I was as at Bach ac yn gyflym earlier today, at mid-morning. It was hot. An unusually hot and glorious day, even for August. And sitting on the edge of the rivulet, alone but not alone, in the shade of aged trees, and dangling my feet in it’s coolness, I couldn’t help but write words of gratitude to the One who opens the fountains of the deep. I wrote:
River of all that is Holy flows from the mountain,
and passes me by.
What was parched, is parched no more.
And what was lifeless, now teems with life.
The earth is green by the handiwork of God.
And, the beast of the field honour the Giver of Life, the dragons and the owls, also.
We look on in awe, and pause in wonder.
In entering the river’s flow, we become the river.
Immersed.
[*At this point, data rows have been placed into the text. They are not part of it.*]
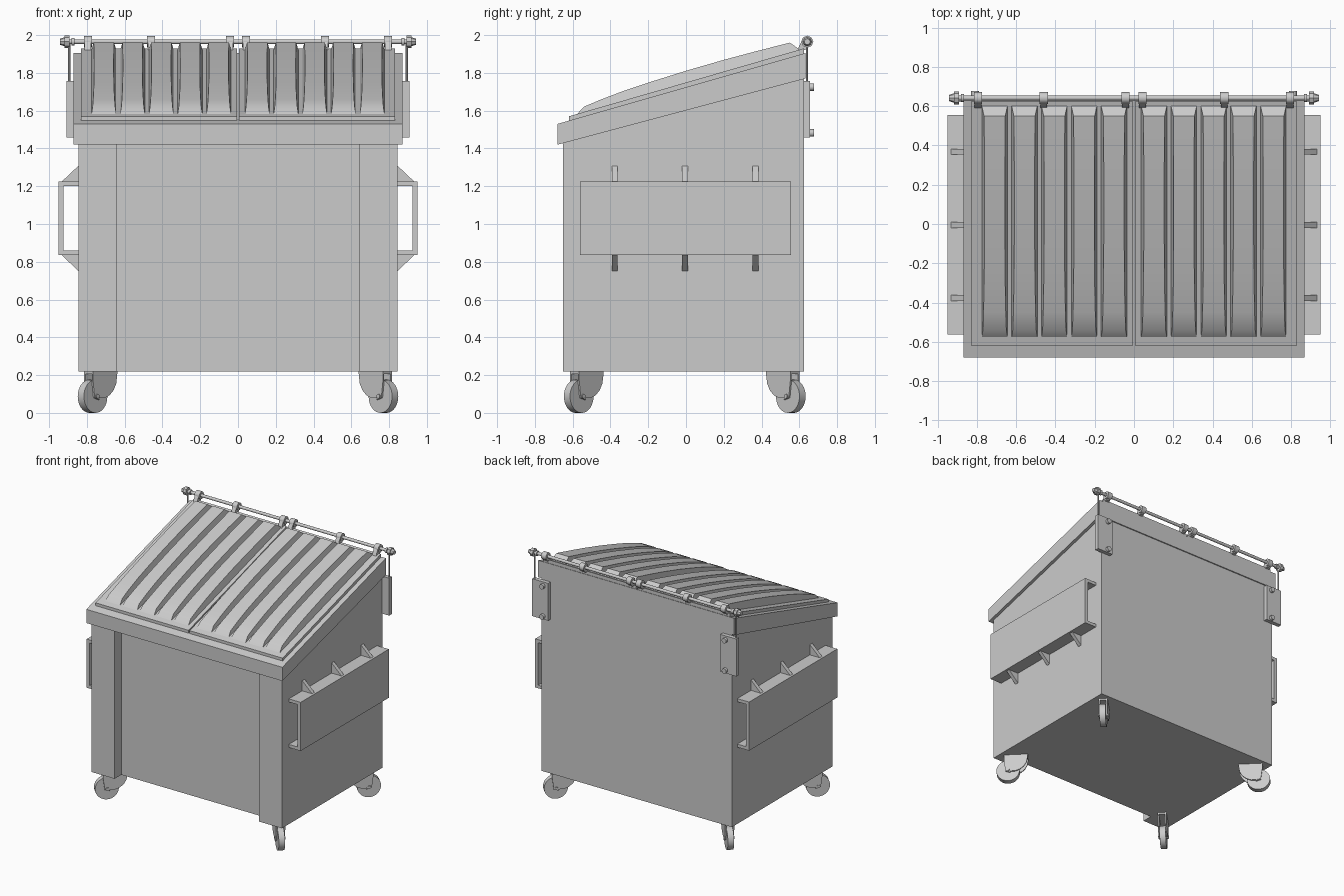
import bpy, bmesh
from math import radians, pi, cos, sin
from mathutils import Matrix, Vector

if "Cube" in bpy.data.objects:
    bpy.data.objects.remove(bpy.data.objects["Cube"])


def finish(name, bm, mirror=True, smooth=False):
    bmesh.ops.recalc_face_normals(bm, faces=bm.faces)
    me = bpy.data.meshes.new(name)
    bm.to_mesh(me)
    bm.free()
    ob = bpy.data.objects.new(name, me)
    bpy.context.collection.objects.link(ob)
    if smooth:
        bpy.ops.object.select_all(action='DESELECT')
        ob.select_set(True)
        bpy.context.view_layer.objects.active = ob
        bpy.ops.object.shade_smooth_by_angle(angle=radians(35))
    if mirror:
        ob.modifiers.new("Mirror", 'MIRROR').use_axis[0] = True
    return ob


def prism(bm, pts, a, b, axis='x'):
    """Extrude a 2D profile from a to b: (y,z) along x or (x,z) along y."""
    def pos(p, t):
        return (t, p[0], p[1]) if axis == 'x' else (p[0], t, p[1])
    lo = [bm.verts.new(pos(p, a)) for p in pts]
    hi = [bm.verts.new(pos(p, b)) for p in pts]
    bm.faces.new(lo)
    bm.faces.new(hi)
    n = len(pts)
    for i in range(n):
        j = (i + 1) % n
        bm.faces.new((lo[i], lo[j], hi[j], hi[i]))


def box(bm, x0, x1, y0, y1, z0, z1):
    prism(bm, [(y0, z0), (y1, z0), (y1, z1), (y0, z1)], x0, x1)


def rod(bm, c, r, length, axis='X', seg=16, r2=None):
    rot = {'X': Matrix.Rotation(pi / 2, 4, 'Y'),
           'Y': Matrix.Rotation(-pi / 2, 4, 'X'), 'Z': Matrix()}[axis]
    bmesh.ops.create_cone(bm, cap_ends=True, segments=seg, radius1=r,
                          radius2=r if r2 is None else r2, depth=length,
                          matrix=Matrix.Translation(c) @ rot)


# Body: footprint with recessed front panel, cut to the sloping top
bm = bmesh.new()
foot = [(-.845, -.65), (-.64, -.65), (-.64, -.565), (.64, -.565),
        (.64, -.65), (.845, -.65), (.845, .625), (-.845, .625)]
lo = [bm.verts.new((x, y, .22)) for x, y in foot]
hi = [bm.verts.new((x, y, 1.47 + .28 * (y + .65))) for x, y in foot]
bm.faces.new(lo)
bm.faces.new(hi)
for i in range(8):
    j = (i + 1) % 8
    bm.faces.new((lo[i], lo[j], hi[j], hi[i]))
finish("bin_body", bm, mirror=False)

# Sloping rim collar
bm = bmesh.new()
prism(bm, [(-.68, 1.42), (.632, 1.77), (.632, 1.905), (-.68, 1.53)], -.87, .87)
finish("rim_collar", bm, mirror=False)


# Lids: flange plate with five raised, bowed ribs each
def flange_z(y):
    return 1.57 + .289 * (y + .62)


bm = bmesh.new()
prism(bm, [(-.62, 1.54), (.625, 1.895), (.625, flange_z(.625)),
           (-.62, flange_z(-.62))], .005, .83)
bow = [(-.58, -.003), (-.54, .028), (-.45, .040), (-.33, .051), (-.2, .057),
       (0, .062), (.2, .062), (.38, .058), (.55, .052), (.605, -.003)]
for k in range(5):
    a = .036 + .152 * k
    b = a + .132
    rows = []
    for y, h in bow:
        z = flange_z(y)
        wall = .014 * max(h, 0) / .06
        rows.append([bm.verts.new((x, y, zz)) for x, zz in
                     ((a, z - .003), (a + wall, z + h),
                      (b - wall, z + h), (b, z - .003))])
    for r0, r1 in zip(rows[1:-2], rows[2:-1]):
        for i in range(3):
            bm.faces.new((r0[i], r0[i + 1], r1[i + 1], r1[i]))
    # sloping ends of the rib
    for end, near in ((rows[0], rows[1]), (rows[-1], rows[-2])):
        for i in range(3):
            bm.faces.new((end[i], end[i + 1], near[i + 1], near[i]))
bmesh.ops.remove_doubles(bm, verts=bm.verts, dist=.0001)
finish("ribbed_lid", bm, smooth=True)

# Hinge rod with end nuts
RY, RZ = .642, 1.965
bm = bmesh.new()
rod(bm, (0, RY, RZ), .012, 1.84)
finish("hinge_rod", bm, mirror=False, smooth=True)
bm = bmesh.new()
rod(bm, (.873, RY, RZ), .02, .016)
rod(bm, (.905, RY, RZ), .032, .026, seg=8)
rod(bm, (.93, RY, RZ), .024, .024, seg=8, r2=.016)
finish("rod_end_nut", bm, smooth=True)

# Hinge knuckles wrapped round the rod, with straps onto the lid
bm = bmesh.new()
for x in (.043, .46, .795):
    rod(bm, (x, RY, RZ), .03, .042)
    prism(bm, [(.59, 1.915), (.645, 1.925), (.645, 1.99), (.625, 1.985),
               (.60, 1.945)], x - .017, x + .017)
finish("lid_hinge_knuckle", bm, smooth=True)

# Rear corner brackets, bolts and thin hanger to the rod
bm = bmesh.new()
box(bm, .765, .907, .622, .656, 1.457, 1.757)
finish("rear_bracket", bm)
bm = bmesh.new()
for z in (1.725, 1.482):
    rod(bm, (.81, .665, z), .02, .024, 'Y', 12)
finish("bracket_bolt", bm, smooth=True)
bm = bmesh.new()
rod(bm, (.893, .64, 1.85), .006, .24, 'Z', 8)
finish("rod_hanger", bm, smooth=True)

# Side fork pockets: open C channel and gussets
bm = bmesh.new()
prism(bm, [(.84, .835), (.95, .835), (.95, 1.225), (.84, 1.225), (.84, 1.2),
           (.923, 1.2), (.923, .86), (.84, .86)], -.562, .556, 'y')
finish("fork_pocket", bm)
bm = bmesh.new()
for y in (-.378, -.005, .368):
    prism(bm, [(.84, 1.22), (.938, 1.22), (.846, 1.307), (.84, 1.307)],
          y - .015, y + .015, 'y')
    prism(bm, [(.84, .84), (.938, .84), (.846, .752), (.84, .752)],
          y - .015, y + .015, 'y')
finish("pocket_gusset", bm)

# Casters, turned diagonally outward at the four corners
fork = [(.03, .222), (.03, .17), (.018, .08), (-.02, .068)]
for i in range(6):
    t = radians(-80 - 20 * i)
    fork.append((-.035 + .115 * cos(t), .195 + .118 * sin(t)))
fork += [(-.152, .222)]
for label, y, ang in (("front", -.568, -45), ("rear", .555, 45)):
    place = Matrix.Translation((.77, y, 0)) @ Matrix.Rotation(radians(ang), 4, 'Z')
    bm = bmesh.new()
    rod(bm, (0, 0, .088), .088, .046, 'Y', 32)
    bm.transform(place)
    finish(label + "_caster_wheel", bm, smooth=True)
    bm = bmesh.new()
    for s in (-1, 1):
        prism(bm, fork, s * .024, s * .034, 'y')
    box(bm, -.15, .03, -.034, .034, .205, .222)
    rod(bm, (0, 0, .088), .012, .08, 'Y', 10)
    bm.transform(place)
    finish(label + "_caster_fork", bm, smooth=True)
Baptised. Anew. ‘Oneing’ with God.
In entering the river’s flow, may what we do flow from us like this river
so that we become rivers of promise to others.
We will sing as no one ever has, flowing onward to the Great sea.
Oh, that our lives would be carried along by the flow of water,
that we are not concerned about the twists and turns it takes,
but be mindful of the joyful and onward journey to the Source of All.
Lord of the river, this refreshing, small and fast river, we give you thanks.
(Words also inspired by the works of: John O’Donohue, Rainer Maria Rilke, Julian of Norwich, Isaiah 43:20).